● **Exercise data**
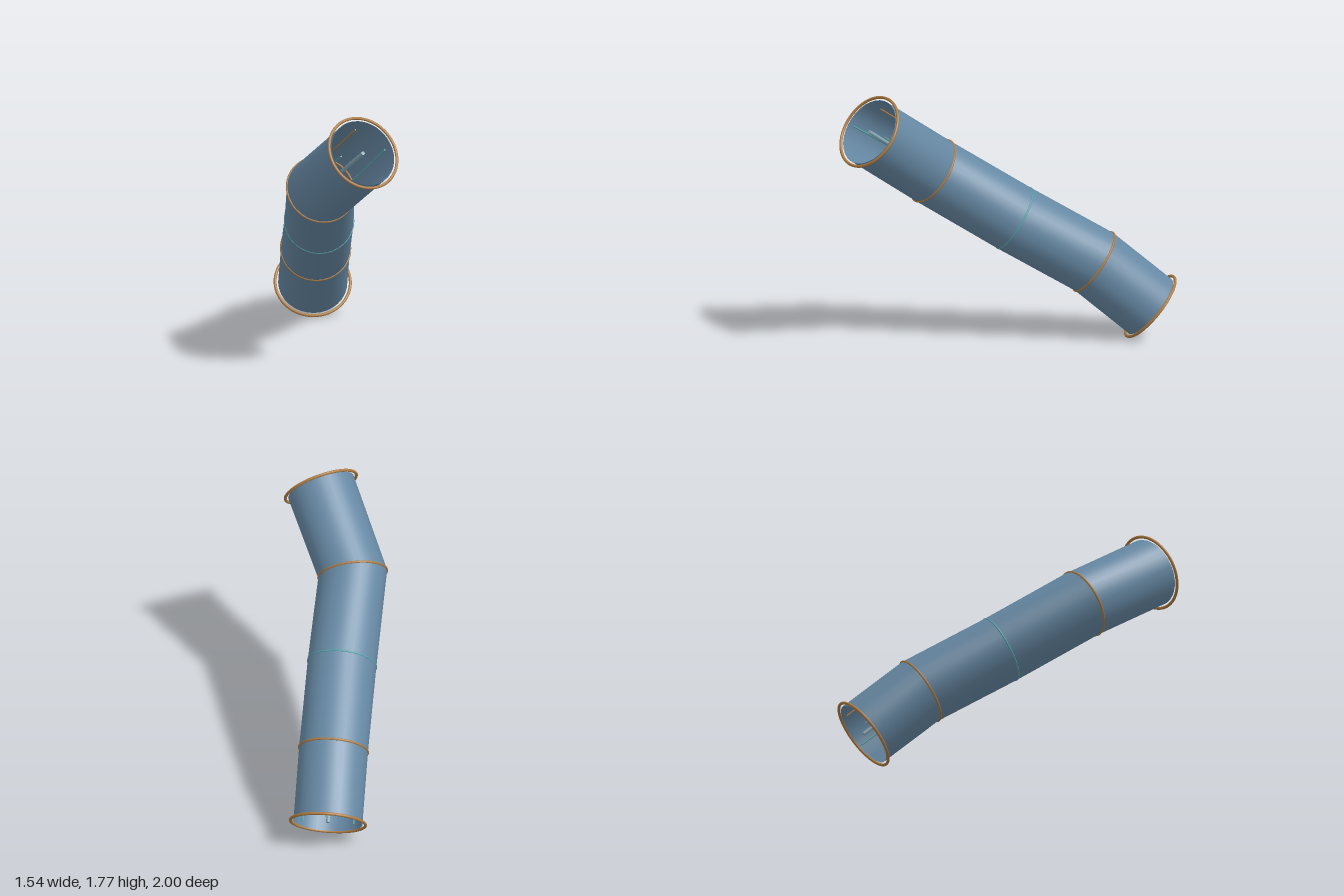
import * as THREE from 'three';

const UP = new THREE.Vector3(0, 1, 0);

// Centre line of the tunnel, from the high front mouth to the low back mouth
const path = [
  [-0.51, 1.56, 0.843], [-0.41, 1.198, 0.32], [-0.047, 0.852, -0.088],
  [0.298, 0.53, -0.495], [0.54, 0.205, -0.785],
].map(p => new THREE.Vector3(...p));

// Frame at each point: side, up and axis, with the axis halving each bend
const frames = path.map((p, i) => {
  const axis = new THREE.Vector3();
  if (i > 0) axis.add(p.clone().sub(path[i - 1]).normalize());
  if (i < path.length - 1) axis.add(path[i + 1].clone().sub(p).normalize());
  axis.normalize();
  const side = new THREE.Vector3().crossVectors(UP, axis).normalize();
  const up = new THREE.Vector3().crossVectors(axis, side);
  return new THREE.Matrix4().makeBasis(side, up, axis).setPosition(p);
});

const material = color => new THREE.MeshStandardMaterial({ color, side: THREE.DoubleSide });

// Round pipe between two neighbouring frames, shifted by (ox, oy) in the cross-section
function pipeSection(i, radius, sides, ox = 0, oy = 0) {
  const positions = [], index = [];
  for (let end = 0; end < 2; end++) {
    for (let s = 0; s <= sides; s++) {
      const a = (s / sides) * Math.PI * 2;
      const v = new THREE.Vector3(ox + radius * Math.cos(a), oy + radius * Math.sin(a), 0);
      positions.push(...v.applyMatrix4(frames[i + end]).toArray());
    }
  }
  for (let s = 0; s < sides; s++) {
    const b = s + sides + 1;
    index.push(s, s + 1, b, s + 1, b + 1, b);
  }
  const geometry = new THREE.BufferGeometry();
  geometry.setAttribute('position', new THREE.Float32BufferAttribute(positions, 3));
  geometry.setIndex(index);
  geometry.computeVertexNormals();
  // Join the shading across the seam
  const n = geometry.attributes.normal;
  for (const k of [0, sides + 1]) {
    const v = new THREE.Vector3().fromBufferAttribute(n, k)
      .add(new THREE.Vector3().fromBufferAttribute(n, k + sides)).normalize();
    n.setXYZ(k, v.x, v.y, v.z);
    n.setXYZ(k + sides, v.x, v.y, v.z);
  }
  return geometry;
}

function pipe(name, mat, radius, sides, ox, oy, capped) {
  const group = new THREE.Group();
  group.name = name;
  for (let i = 0; i < path.length - 1; i++) {
    const mesh = new THREE.Mesh(pipeSection(i, radius, sides, ox, oy), mat);
    mesh.name = `${name}Section`;
    group.add(mesh);
  }
  if (capped) {
    for (const frame of [frames[0], frames[frames.length - 1]]) {
      const cap = new THREE.CircleGeometry(radius, sides).translate(ox, oy, 0).applyMatrix4(frame);
      const mesh = new THREE.Mesh(cap, mat);
      mesh.name = `${name}End`;
      group.add(mesh);
    }
  }
  return group;
}

export function createModel() {
  const model = new THREE.Group();
  model.name = 'tunnel';
  const shell = material(0x6688a3);
  const bronze = material(0xae7c42);
  const teal = material(0x55a3a8);
  const steel = material(0x86a6b5);

  // Open shell
  model.add(pipe('shell', shell, 0.23, 32, 0, 0, false));

  // Wide rings at the mouths, slim rings at the joints
  const rings = [
    ['mouthRing', 0.25, 0.01, bronze], ['jointRing', 0.229, 0.008, bronze],
    ['middleRing', 0.228, 0.006, teal],
    ['jointRing', 0.229, 0.008, bronze], ['mouthRing', 0.25, 0.01, bronze],
  ];
  rings.forEach(([name, radius, thickness, mat], i) => {
    const geometry = new THREE.TorusGeometry(radius, thickness, 10, 64).applyMatrix4(frames[i]);
    const mesh = new THREE.Mesh(geometry, mat);
    mesh.name = name;
    model.add(mesh);
  });

  // Rods running the whole length inside
  model.add(pipe('centreRod', steel, 0.013, 12, 0, 0, true));
  for (const x of [-0.17, 0.17]) model.add(pipe('sideRod', teal, 0.006, 8, x, 0, true));
  model.add(pipe('topRod', bronze, 0.005, 8, 0, 0.17, true));

  return model;
}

● **What the exercise asks**
Reproduce the lines of the entries above from the one with "k + sides)).normalize();" to the one with "model.add(pipe('shell', shell, 0.23, 32, 0, 0, false));", both included, exactly and without any other line.

● **Response below**
      .add(new THREE.Vector3().fromBufferAttribute(n, k + sides)).normalize();
    n.setXYZ(k, v.x, v.y, v.z);
    n.setXYZ(k + sides, v.x, v.y, v.z);
  }
  return geometry;
}

function pipe(name, mat, radius, sides, ox, oy, capped) {
  const group = new THREE.Group();
  group.name = name;
  for (let i = 0; i < path.length - 1; i++) {
    const mesh = new THREE.Mesh(pipeSection(i, radius, sides, ox, oy), mat);
    mesh.name = `${name}Section`;
    group.add(mesh);
  }
  if (capped) {
    for (const frame of [frames[0], frames[frames.length - 1]]) {
      const cap = new THREE.CircleGeometry(radius, sides).translate(ox, oy, 0).applyMatrix4(frame);
      const mesh = new THREE.Mesh(cap, mat);
      mesh.name = `${name}End`;
      group.add(mesh);
    }
  }
  return group;
}

export function createModel() {
  const model = new THREE.Group();
  model.name = 'tunnel';
  const shell = material(0x6688a3);
  const bronze = material(0xae7c42);
  const teal = material(0x55a3a8);
  const steel = material(0x86a6b5);

  // Open shell
  model.add(pipe('shell', shell, 0.23, 32, 0, 0, false));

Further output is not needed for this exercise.